Here are some excerpts I flagged as I was reading. Hope it gives you a little sense of what this book is all about!
Of all the things I didn't know
this is the most amazing:
I didn't know
there would be so many tribes
from all over the world.
How could I have imagined
the way they walk through the world
side by side
all free to gaze the same sky
with the same hopes?
What would my father have said,
to see such a thing? My brother?
This country we live in really is quite spectacular, isn't it?
I don't know what to do with it all, I say.
I kick at a chair leg.
To have all this food and
all these books
and all this freedom.
I feel sort of...
I don't know the word.
It's so easy to forget all the things we have, all the things we take for granted.
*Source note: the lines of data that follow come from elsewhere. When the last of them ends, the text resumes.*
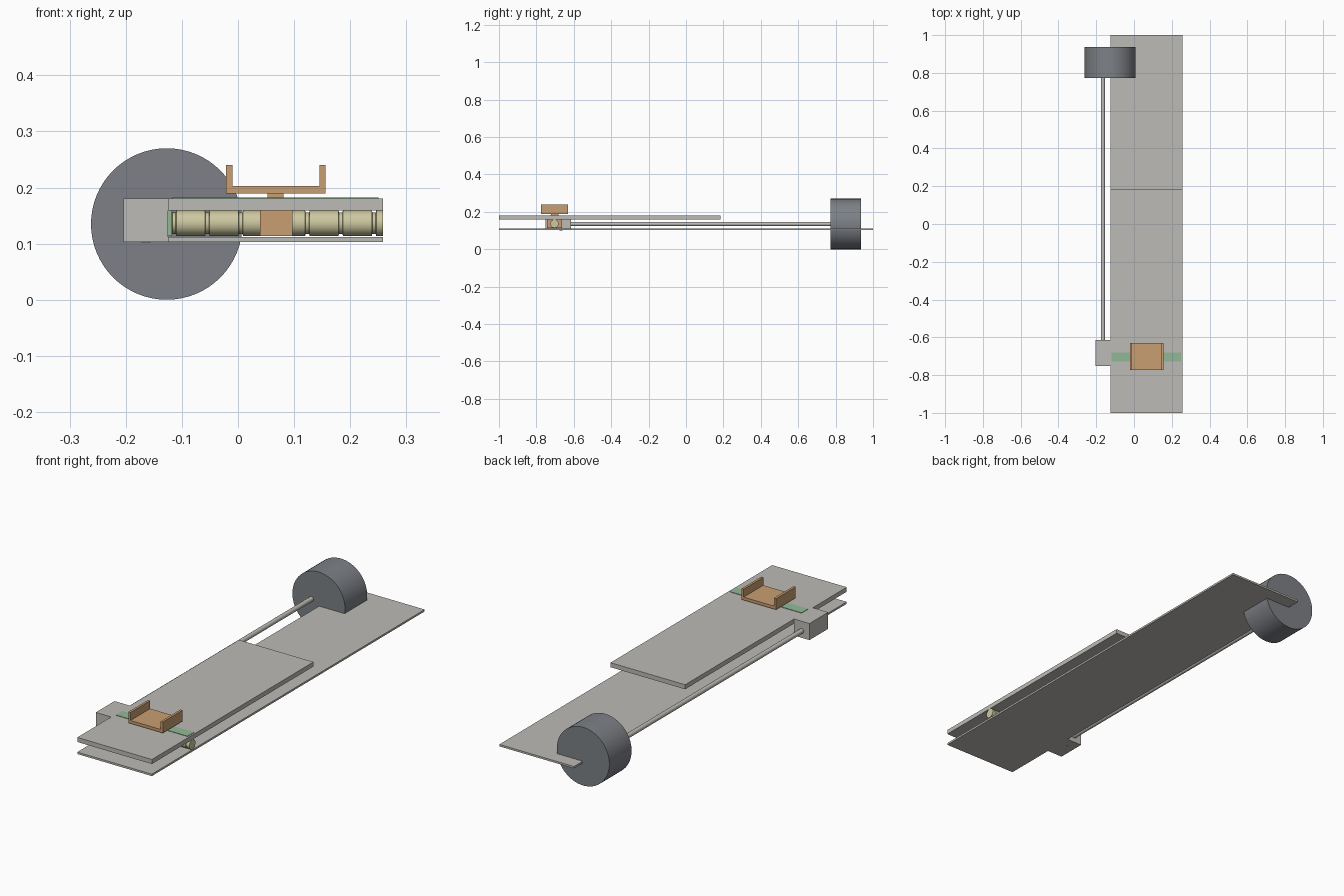
import bpy, bmesh, math
from mathutils import Matrix

if "Cube" in bpy.data.objects:
    bpy.data.objects.remove(bpy.data.objects["Cube"])


def colour(name, rgb):
    m = bpy.data.materials.new(name)
    m.diffuse_color = (*rgb, 1)
    m.use_nodes = True
    m.node_tree.nodes["Principled BSDF"].inputs["Base Color"].default_value = m.diffuse_color
    return m


GREY = colour("light grey", (0.515, 0.497, 0.465))
DARK = colour("slate grey", (0.205, 0.217, 0.238))
TAN = colour("tan", (0.58, 0.342, 0.165))
GREEN = colour("pale green", (0.283, 0.485, 0.305))
CREAM = colour("cream", (0.61, 0.578, 0.352))


def finish(name, bm, mat, smooth=False):
    bmesh.ops.recalc_face_normals(bm, faces=bm.faces)
    me = bpy.data.meshes.new(name)
    bm.to_mesh(me)
    bm.free()
    me.materials.append(mat)
    ob = bpy.data.objects.new(name, me)
    bpy.context.collection.objects.link(ob)
    if smooth:
        bpy.ops.object.select_all(action='DESELECT')
        ob.select_set(True)
        bpy.context.view_layer.objects.active = ob
        bpy.ops.object.shade_smooth_by_angle(angle=math.radians(30))
    return ob


def box(name, x, y, z, mat):
    bm = bmesh.new()
    size = [b - a for a, b in (x, y, z)]
    mid = [(a + b) / 2 for a, b in (x, y, z)]
    bmesh.ops.create_cube(bm, size=1, matrix=Matrix.Translation(mid) @ Matrix.Diagonal((*size, 1)))
    return finish(name, bm, mat)


def lathe(name, axis, origin, profile, mat, sides=32):
    """Revolve (position along axis, radius) points about the x or y axis."""
    bm = bmesh.new()
    rings = []
    for t, r in profile:
        ring = []
        for i in range(sides):
            a = 2 * math.pi * i / sides
            u, v = r * math.cos(a), r * math.sin(a)
            co = (t, origin[0] + u, origin[1] + v) if axis == 'x' else (origin[0] + u, t, origin[1] + v)
            ring.append(bm.verts.new(co))
        rings.append(ring)
    for a, b in zip(rings, rings[1:]):
        for i in range(sides):
            j = (i + 1) % sides
            bm.faces.new((a[i], a[j], b[j], b[i]))
    bm.faces.new(rings[0])
    bm.faces.new(rings[-1])
    return finish(name, bm, mat, True)


# Lower and upper boards
box("base_board", (-0.125, 0.258), (-1, 1), (0.103, 0.112), GREY)
box("upper_board", (-0.125, 0.258), (-1, 0.185), (0.159, 0.18), GREY)

# Slot strip on the upper board and its end plate
SY = -0.703
box("slot_strip", (-0.118, 0.25), (SY - 0.024, SY + 0.024), (0.177, 0.182), GREEN)
box("strip_end", (-0.1255, -0.118), (SY - 0.024, SY + 0.024), (0.114, 0.159), GREEN)

# Motor drum and drive shaft
lathe("drum", 'y', (-0.127, 0.135), [(0.773, 0.135), (0.936, 0.135)], DARK, 64)
lathe("drive_shaft", 'y', (-0.164, 0.135), [(-0.65, 0.011), (0.78, 0.011)], GREY, 24)

# Gear housing with the gear rim just breaking through the underside
box("gear_housing", (-0.204, -0.125), (-0.751, -0.614), (0.103, 0.18), GREY)
lathe("shaft_gear", 'y', (-0.164, 0.137), [(-0.675, 0.0355), (-0.66, 0.0355)], GREY)

# Grooved lead screw
profile = [(-0.119, 0.0225)]
for i in range(7):
    c = -0.114 + i * 0.0594
    profile += [(c - 0.004, 0.0225), (c - 0.003, 0.019), (c + 0.003, 0.019), (c + 0.004, 0.0225)]
profile.append((0.258, 0.0225))
lathe("lead_screw", 'x', (SY, 0.1365), profile, CREAM)

# Travelling nut, stem and open tray
box("nut", (0.039, 0.097), (SY - 0.04, SY + 0.04), (0.114, 0.159), TAN)
box("stem", (0.053, 0.081), (SY - 0.02, SY + 0.02), (0.155, 0.192), TAN)
bm = bmesh.new()
outline = [(-0.021, 0.189), (0.156, 0.189), (0.156, 0.24), (0.145, 0.24),
           (0.145, 0.203), (-0.010, 0.203), (-0.010, 0.24), (-0.021, 0.24)]
face = bm.faces.new([bm.verts.new((x, -0.774, z)) for x, z in outline])
ext = bmesh.ops.extrude_face_region(bm, geom=[face], use_keep_orig=True)
bmesh.ops.translate(bm, vec=(0, 0.144, 0),
                    verts=[g for g in ext["geom"] if isinstance(g, bmesh.types.BMVert)])
finish("tray", bm, TAN)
The following is another way Kek appreciates all that he can have here in America.
They give me a card with my name on it,
and let me look at book after book.
The library workers don't even know me,
and yet they promise I can take books home.
To be trusted with such precious gifts
is a great honor.
My father would have sung me
a song of pride
to see his son so trusted.
And sometimes when we really miss what we have lost...
I don't want to be here anymore.
I don't want to be in a place where
my words taste wrong in my mouth.
I don't want to live in a place where
candy for a kind girl makes people angry
and every year the trees must die.
I want to be in a place where the things
I love and know
are there within my reach.
But where is that place?
This book is highly recommended, and if you're about to embark on Lucy Calkins' fifth grade Units of Study, you're in for a treat!
Has anyone else out there read this? Thoughts?